Every year since 2014, Scottish artist Katie Paterson has invited a prominent writer to submit a manuscript, and the commission will continue until 2113. Then, a century after the start of the Future Library project, they will all finally be published.
It all started with author Margaret Atwood, who wrote a story called Scribbler Moon and since then the library has solicited submissions from around the world, with works by English novelist David Mitchell, Icelandic poet Sjón, Turkish Elif Shafak , by Han Kang of South Korea and the American-Vietnamese poet Ocean Vuong. This year, the Zimbabwean writer Tsitsi Dangarembga and the Norwegian writer Karl Ove Knausgaard came to share their stories.
All manuscripts will be stored in locked glass drawers in a hidden corner of Oslo’s main public library, in a small wooden repository called Silent Room.
The Silent Room is like a wooden cave, in a quiet corner among the bookshelves. Inside, ridges along the walls encircle the small space with 100 locked glass drawers, one for each of the manuscripts. “It feels like you’re inside a tree,” Paterson says. “It’s quite magical, because it’s very small and intimate: surrounded by rings of trees, with light shining through the manuscript drawers.”
One thing to admire about Future Library is its ability to evolve and adapt over time. Paterson and his colleagues designed it to give future generations the choice to shape the project: which authors to select, how to hold the ceremony each year, who to invite, and possibly what will appear on the covers of the books.
Flowers intended for long journeys require special attention to prepare them as soon as they are picked.
They are harvested early in the morning, when it is still cool, and they are the first to enter the cold room. Freshly harvested roses, for example, are then dipped in a chemical mixture to protect them from the botrytis fungus.
After that, the stems are put in buckets to absorb a hydration solution so that they can survive the thirty days without water. They are also put in a solution that curbs the growth hormone, ethylene, which causes flowers to age.
Once this process is complete, the flowers are then packed in cartons with holes in the top and bottom, allowing air from the container system to circulate.
“The flowers will be kept at a temperature of 0.5 degrees Celsius throughout the trip,” says Elizabeth Kimani, quality and standards manager at Sian Flowers.
In addition to controlling the temperature, the atmosphere system in the container reduces the level of oxygen from 20% to 4%, while increasing the level of carbon dioxide from 0.4% to 4%.
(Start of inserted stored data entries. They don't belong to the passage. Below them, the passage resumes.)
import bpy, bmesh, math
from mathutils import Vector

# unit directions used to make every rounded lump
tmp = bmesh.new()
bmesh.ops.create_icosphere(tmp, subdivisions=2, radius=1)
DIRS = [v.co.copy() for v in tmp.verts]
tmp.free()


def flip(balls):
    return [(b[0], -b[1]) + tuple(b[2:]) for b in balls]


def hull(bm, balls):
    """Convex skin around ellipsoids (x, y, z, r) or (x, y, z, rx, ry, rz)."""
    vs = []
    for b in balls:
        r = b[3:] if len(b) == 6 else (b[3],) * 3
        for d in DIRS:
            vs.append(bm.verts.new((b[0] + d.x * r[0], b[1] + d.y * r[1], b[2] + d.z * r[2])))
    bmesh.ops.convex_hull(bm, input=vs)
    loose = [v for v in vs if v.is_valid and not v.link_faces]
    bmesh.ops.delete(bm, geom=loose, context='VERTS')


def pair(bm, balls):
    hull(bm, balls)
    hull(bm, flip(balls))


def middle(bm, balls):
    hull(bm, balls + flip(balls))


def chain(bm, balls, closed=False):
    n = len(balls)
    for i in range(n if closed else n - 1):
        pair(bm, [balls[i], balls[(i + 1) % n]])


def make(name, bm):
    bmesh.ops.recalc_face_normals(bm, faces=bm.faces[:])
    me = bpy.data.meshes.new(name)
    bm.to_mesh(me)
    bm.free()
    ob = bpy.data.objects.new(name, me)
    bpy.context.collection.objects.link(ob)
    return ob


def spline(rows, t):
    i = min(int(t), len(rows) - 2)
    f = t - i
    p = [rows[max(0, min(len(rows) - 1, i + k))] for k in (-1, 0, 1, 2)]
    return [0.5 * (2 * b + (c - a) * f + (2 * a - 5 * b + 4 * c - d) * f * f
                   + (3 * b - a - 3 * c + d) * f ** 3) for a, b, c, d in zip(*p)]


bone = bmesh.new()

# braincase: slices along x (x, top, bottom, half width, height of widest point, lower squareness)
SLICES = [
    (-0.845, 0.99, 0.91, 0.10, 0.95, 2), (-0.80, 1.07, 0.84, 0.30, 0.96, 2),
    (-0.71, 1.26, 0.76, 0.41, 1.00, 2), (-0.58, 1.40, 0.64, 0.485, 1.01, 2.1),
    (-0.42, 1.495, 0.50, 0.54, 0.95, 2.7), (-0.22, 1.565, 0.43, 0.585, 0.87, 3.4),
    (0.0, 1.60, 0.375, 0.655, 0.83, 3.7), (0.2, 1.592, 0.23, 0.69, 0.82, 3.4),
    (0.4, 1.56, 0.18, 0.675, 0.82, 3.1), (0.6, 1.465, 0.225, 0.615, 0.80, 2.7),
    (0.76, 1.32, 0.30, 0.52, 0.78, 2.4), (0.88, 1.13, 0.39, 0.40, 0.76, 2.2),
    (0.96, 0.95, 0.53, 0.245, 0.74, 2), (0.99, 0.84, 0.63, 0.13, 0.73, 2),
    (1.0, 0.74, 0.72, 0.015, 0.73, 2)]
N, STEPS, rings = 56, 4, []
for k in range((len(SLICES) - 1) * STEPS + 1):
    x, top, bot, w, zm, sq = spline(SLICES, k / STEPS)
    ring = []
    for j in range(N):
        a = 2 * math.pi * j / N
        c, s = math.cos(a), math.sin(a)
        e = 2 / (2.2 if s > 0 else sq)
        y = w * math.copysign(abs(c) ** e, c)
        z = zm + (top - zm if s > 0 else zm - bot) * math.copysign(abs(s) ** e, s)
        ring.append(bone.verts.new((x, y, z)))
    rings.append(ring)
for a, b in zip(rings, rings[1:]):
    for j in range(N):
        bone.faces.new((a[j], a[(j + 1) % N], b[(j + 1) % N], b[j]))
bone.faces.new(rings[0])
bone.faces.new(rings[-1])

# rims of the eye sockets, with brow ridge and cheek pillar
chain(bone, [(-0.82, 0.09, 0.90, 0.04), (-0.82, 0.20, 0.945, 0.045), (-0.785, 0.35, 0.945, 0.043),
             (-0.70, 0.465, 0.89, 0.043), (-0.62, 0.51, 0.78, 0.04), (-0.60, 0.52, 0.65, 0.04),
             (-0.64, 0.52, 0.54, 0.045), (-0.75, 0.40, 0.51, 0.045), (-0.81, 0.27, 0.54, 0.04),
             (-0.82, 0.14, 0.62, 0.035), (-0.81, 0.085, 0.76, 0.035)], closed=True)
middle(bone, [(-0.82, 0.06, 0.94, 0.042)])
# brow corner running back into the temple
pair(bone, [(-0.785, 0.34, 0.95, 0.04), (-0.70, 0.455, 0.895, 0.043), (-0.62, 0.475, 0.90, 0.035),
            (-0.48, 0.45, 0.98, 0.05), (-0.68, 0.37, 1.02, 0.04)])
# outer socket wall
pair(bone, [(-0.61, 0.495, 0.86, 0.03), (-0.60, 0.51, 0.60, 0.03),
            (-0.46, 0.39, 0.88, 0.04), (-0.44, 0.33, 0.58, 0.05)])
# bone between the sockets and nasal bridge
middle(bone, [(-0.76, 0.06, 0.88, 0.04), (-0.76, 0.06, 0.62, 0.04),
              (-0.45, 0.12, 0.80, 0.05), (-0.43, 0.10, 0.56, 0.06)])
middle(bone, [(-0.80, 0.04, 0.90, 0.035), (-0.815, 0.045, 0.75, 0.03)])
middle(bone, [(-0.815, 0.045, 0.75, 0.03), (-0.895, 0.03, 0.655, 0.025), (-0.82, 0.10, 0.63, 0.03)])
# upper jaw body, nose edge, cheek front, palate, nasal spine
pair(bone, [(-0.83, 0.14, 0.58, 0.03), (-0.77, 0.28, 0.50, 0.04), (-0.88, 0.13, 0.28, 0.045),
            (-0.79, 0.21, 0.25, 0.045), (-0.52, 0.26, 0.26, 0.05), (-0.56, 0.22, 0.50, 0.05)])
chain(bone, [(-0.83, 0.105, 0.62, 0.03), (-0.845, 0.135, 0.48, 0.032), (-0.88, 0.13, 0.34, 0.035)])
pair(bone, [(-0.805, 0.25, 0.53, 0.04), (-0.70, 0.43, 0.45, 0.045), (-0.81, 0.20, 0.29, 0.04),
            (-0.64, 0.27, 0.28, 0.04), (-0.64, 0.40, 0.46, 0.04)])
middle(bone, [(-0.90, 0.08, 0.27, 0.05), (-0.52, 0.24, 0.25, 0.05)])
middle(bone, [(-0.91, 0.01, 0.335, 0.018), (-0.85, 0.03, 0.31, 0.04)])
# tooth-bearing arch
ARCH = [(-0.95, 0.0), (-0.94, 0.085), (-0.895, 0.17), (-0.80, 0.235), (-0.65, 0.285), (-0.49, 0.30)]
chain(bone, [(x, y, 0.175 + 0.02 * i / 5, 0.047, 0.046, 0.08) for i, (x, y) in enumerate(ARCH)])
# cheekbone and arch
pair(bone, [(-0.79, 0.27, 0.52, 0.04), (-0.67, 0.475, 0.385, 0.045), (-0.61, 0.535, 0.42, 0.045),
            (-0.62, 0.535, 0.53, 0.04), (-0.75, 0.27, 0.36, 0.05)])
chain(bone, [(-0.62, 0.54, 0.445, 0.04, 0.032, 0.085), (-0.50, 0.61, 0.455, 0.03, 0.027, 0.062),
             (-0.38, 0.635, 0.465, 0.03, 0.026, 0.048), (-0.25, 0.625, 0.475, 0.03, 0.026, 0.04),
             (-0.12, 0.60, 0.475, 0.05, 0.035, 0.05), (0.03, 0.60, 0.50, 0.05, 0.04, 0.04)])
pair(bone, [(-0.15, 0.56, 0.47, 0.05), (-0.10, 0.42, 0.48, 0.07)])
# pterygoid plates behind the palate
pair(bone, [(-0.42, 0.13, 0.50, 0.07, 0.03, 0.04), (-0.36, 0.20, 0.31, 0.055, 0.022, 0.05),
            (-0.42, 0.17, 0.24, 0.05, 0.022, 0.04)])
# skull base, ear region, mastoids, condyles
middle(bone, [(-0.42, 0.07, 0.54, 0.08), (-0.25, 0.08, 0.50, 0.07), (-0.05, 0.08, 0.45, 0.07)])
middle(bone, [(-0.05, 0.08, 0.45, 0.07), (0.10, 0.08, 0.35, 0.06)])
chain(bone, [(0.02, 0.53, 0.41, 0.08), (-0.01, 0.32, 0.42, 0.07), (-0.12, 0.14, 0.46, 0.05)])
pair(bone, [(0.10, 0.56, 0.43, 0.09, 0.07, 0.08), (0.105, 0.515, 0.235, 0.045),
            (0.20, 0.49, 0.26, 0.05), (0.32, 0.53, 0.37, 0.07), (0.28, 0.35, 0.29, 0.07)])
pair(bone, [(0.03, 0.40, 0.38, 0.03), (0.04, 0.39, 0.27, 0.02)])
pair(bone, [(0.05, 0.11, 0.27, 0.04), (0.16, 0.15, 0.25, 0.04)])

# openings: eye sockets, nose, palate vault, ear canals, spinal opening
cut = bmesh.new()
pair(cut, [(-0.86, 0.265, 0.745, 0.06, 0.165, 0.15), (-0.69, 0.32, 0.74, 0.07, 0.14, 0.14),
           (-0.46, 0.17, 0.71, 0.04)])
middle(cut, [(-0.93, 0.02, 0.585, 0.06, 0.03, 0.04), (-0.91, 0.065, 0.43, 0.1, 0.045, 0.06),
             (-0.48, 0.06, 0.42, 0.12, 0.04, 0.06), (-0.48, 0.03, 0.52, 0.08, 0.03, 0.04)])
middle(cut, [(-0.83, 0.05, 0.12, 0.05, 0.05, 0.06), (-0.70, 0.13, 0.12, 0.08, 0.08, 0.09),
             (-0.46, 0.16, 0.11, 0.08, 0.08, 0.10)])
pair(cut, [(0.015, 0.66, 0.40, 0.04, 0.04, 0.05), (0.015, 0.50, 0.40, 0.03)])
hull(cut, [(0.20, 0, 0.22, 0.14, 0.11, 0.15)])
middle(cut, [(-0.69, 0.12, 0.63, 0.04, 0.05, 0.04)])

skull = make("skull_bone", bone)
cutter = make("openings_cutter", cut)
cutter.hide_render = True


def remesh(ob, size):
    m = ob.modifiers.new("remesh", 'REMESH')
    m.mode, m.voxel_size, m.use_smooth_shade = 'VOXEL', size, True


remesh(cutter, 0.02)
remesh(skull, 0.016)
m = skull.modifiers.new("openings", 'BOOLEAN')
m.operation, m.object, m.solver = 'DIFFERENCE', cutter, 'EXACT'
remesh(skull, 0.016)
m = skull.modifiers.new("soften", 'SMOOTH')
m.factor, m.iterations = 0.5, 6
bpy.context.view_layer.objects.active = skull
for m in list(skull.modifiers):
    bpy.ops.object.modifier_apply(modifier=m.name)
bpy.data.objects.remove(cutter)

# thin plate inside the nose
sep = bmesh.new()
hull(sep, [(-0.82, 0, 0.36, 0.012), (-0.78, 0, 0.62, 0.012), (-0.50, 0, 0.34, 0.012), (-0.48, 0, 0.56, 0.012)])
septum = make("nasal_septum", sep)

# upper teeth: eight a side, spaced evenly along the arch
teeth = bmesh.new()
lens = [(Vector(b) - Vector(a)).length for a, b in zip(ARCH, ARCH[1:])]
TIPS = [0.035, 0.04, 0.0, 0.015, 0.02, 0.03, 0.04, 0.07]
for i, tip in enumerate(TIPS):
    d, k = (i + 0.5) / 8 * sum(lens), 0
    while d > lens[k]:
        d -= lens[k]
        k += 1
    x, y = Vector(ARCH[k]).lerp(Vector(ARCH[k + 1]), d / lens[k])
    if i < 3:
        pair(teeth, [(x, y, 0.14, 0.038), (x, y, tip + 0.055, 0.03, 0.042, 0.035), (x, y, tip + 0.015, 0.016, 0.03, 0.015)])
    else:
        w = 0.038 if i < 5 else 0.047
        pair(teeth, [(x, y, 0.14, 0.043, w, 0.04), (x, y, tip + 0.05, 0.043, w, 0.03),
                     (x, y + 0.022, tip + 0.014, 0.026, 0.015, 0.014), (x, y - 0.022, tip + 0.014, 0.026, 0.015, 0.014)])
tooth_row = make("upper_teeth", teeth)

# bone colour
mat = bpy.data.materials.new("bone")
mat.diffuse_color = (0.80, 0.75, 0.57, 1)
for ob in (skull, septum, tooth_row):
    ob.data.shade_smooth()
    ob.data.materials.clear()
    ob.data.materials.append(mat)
This technology is part of the elaborate process of preserving flowers for as long as possible. “Through this [system] you stop all activity in the flowers which therefore go dormant,” says Ms. Kimani, explaining that the flowers are dormant.